So our stop in Salem was intended to give us a day or two with Mac, but also to bring him something. Back in college, Dad and Mac would throw their Bultacos into Dad’s VW bus and drive up in the hills for afternoons of dirtbiking. Dad has owned a number of bikes over the years (mostly vintage Trials bikes) but had never actually purchased a new bike for himself until two years ago when he picked up a Suzuki V-Strom 650. He rode it to work from time to time but he much preferred to use the bike for getting away. It was that bike that he and Mom rode when Anjel and I spent several days riding with them through Yosemite, visiting the ghost town of Bodie, and then heading up 11,000 feet above sea level to see the Bristlecone Pine Trees – at 5000 years old, the are the oldest living things on the planet. A year later we went on another trip, this time to Bryce Canyon, Utah and this time with Anjel’s sister Sophie along for the ride.
When dad passed his bike had less than 3500 miles on it, barely broken in, not ridden (I’m sure) nearly as much as he would have liked, but almost every one of those miles were spent alongside me, his brother, or both; and frequently with Mom on the back. It was, as motorcycling has always been for him, a way to spend time with friends and family.
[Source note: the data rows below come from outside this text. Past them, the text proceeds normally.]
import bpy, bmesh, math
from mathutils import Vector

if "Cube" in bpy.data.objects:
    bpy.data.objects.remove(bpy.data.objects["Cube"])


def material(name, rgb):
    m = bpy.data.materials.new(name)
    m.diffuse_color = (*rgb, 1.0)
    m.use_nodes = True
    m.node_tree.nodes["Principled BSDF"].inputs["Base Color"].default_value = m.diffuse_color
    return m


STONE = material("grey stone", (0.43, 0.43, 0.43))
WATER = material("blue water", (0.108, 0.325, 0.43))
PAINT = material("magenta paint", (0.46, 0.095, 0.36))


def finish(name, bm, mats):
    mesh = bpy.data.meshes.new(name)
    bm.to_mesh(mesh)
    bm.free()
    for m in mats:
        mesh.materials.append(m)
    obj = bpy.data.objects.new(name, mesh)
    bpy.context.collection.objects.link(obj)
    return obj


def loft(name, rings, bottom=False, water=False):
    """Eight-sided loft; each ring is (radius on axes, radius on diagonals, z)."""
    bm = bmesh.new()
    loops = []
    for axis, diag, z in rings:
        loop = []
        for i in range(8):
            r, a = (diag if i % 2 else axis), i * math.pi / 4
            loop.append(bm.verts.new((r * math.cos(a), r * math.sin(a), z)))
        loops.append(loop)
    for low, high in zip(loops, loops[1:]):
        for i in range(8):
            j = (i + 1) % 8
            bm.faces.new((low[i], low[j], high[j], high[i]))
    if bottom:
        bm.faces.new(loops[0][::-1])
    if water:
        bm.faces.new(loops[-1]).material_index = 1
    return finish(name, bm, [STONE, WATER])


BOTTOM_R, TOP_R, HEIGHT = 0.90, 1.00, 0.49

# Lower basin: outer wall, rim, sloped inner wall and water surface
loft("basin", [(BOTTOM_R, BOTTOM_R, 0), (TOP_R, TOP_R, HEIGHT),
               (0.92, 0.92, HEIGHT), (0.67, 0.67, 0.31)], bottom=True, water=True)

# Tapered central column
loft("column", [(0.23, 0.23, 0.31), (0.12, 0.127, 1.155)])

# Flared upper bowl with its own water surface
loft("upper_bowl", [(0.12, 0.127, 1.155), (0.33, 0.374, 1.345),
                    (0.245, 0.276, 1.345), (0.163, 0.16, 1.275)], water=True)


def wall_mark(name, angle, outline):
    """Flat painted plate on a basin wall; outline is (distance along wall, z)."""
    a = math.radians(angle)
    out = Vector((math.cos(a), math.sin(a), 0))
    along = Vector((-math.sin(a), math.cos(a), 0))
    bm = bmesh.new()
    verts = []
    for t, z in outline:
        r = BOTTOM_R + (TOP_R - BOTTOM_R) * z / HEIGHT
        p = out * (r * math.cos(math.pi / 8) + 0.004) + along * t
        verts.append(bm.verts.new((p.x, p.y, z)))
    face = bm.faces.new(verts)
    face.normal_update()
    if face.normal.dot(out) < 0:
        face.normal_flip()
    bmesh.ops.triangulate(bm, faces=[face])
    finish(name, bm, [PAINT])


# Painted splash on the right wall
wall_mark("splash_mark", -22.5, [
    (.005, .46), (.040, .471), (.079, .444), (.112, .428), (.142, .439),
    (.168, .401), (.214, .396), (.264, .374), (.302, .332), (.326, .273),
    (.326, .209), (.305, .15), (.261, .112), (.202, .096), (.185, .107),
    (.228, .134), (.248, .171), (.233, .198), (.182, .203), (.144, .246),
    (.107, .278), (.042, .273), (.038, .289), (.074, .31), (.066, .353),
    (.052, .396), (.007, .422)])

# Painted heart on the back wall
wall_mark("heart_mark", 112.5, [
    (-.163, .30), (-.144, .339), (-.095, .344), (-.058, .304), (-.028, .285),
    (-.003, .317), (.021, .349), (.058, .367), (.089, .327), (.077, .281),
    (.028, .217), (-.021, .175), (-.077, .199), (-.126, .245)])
All of this is leading somewhere – which is to explain why we were going to Salem in the first place. Anjel and I both have our own bikes (as does my Uncle Dave) and no one else in the immediate family rides. Though we were in no rush to get rid of the bike, it seemed like a shame to let it just sit (especially to sit for the entire time that we would be gone) so we thought of what to do with it. I called Mac and asked if he would have any interest in owning the bike. He hasn’t owned a bike for years and said he would be thrilled and honored. We agreed on terms and loaded the bike up to make the trip North.
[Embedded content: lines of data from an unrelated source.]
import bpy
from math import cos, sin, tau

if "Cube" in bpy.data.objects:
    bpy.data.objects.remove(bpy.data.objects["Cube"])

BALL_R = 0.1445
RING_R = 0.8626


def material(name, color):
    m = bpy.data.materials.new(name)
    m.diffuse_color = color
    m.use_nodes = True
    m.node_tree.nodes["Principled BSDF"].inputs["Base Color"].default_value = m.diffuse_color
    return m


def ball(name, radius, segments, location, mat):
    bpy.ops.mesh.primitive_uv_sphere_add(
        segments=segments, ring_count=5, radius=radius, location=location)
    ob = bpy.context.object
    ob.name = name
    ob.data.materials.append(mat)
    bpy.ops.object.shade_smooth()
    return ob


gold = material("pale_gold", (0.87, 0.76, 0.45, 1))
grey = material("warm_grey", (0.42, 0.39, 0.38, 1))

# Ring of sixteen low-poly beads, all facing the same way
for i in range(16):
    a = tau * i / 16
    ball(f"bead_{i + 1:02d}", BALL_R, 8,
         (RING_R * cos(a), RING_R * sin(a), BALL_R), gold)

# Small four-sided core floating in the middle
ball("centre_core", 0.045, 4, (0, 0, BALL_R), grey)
The drive itself up to Salem was 100% uneventful. The truck had no cruise control, tape or CD player and an awkward passenger seat that caused your legs to fall asleep no matter what position you were trying to nap in. Plus, I left the gas cap behind at a gas station in Dunsmuir. Throughout the day we sampled the finest cuisine that Carl’s Jr. and Taco Bell had to offer and meandered along in the high 60s while shouting back and forth to one another as the in-cabin road noise was comparable to driving a convertible with the top down. The best part of the trip was probably the last 90 minutes or so when Anjel passed the time by reading aloud a few articles from the Motorcycle touring magazines I brought along (New Zealand, Russia, Ireland). We arrived in Salem almost exactly 10 hours after leaving Walnut Creek, went out for a nice Chinese dinner and then stayed up late drinking beer and looking at Mac’s extensive collection of guitars.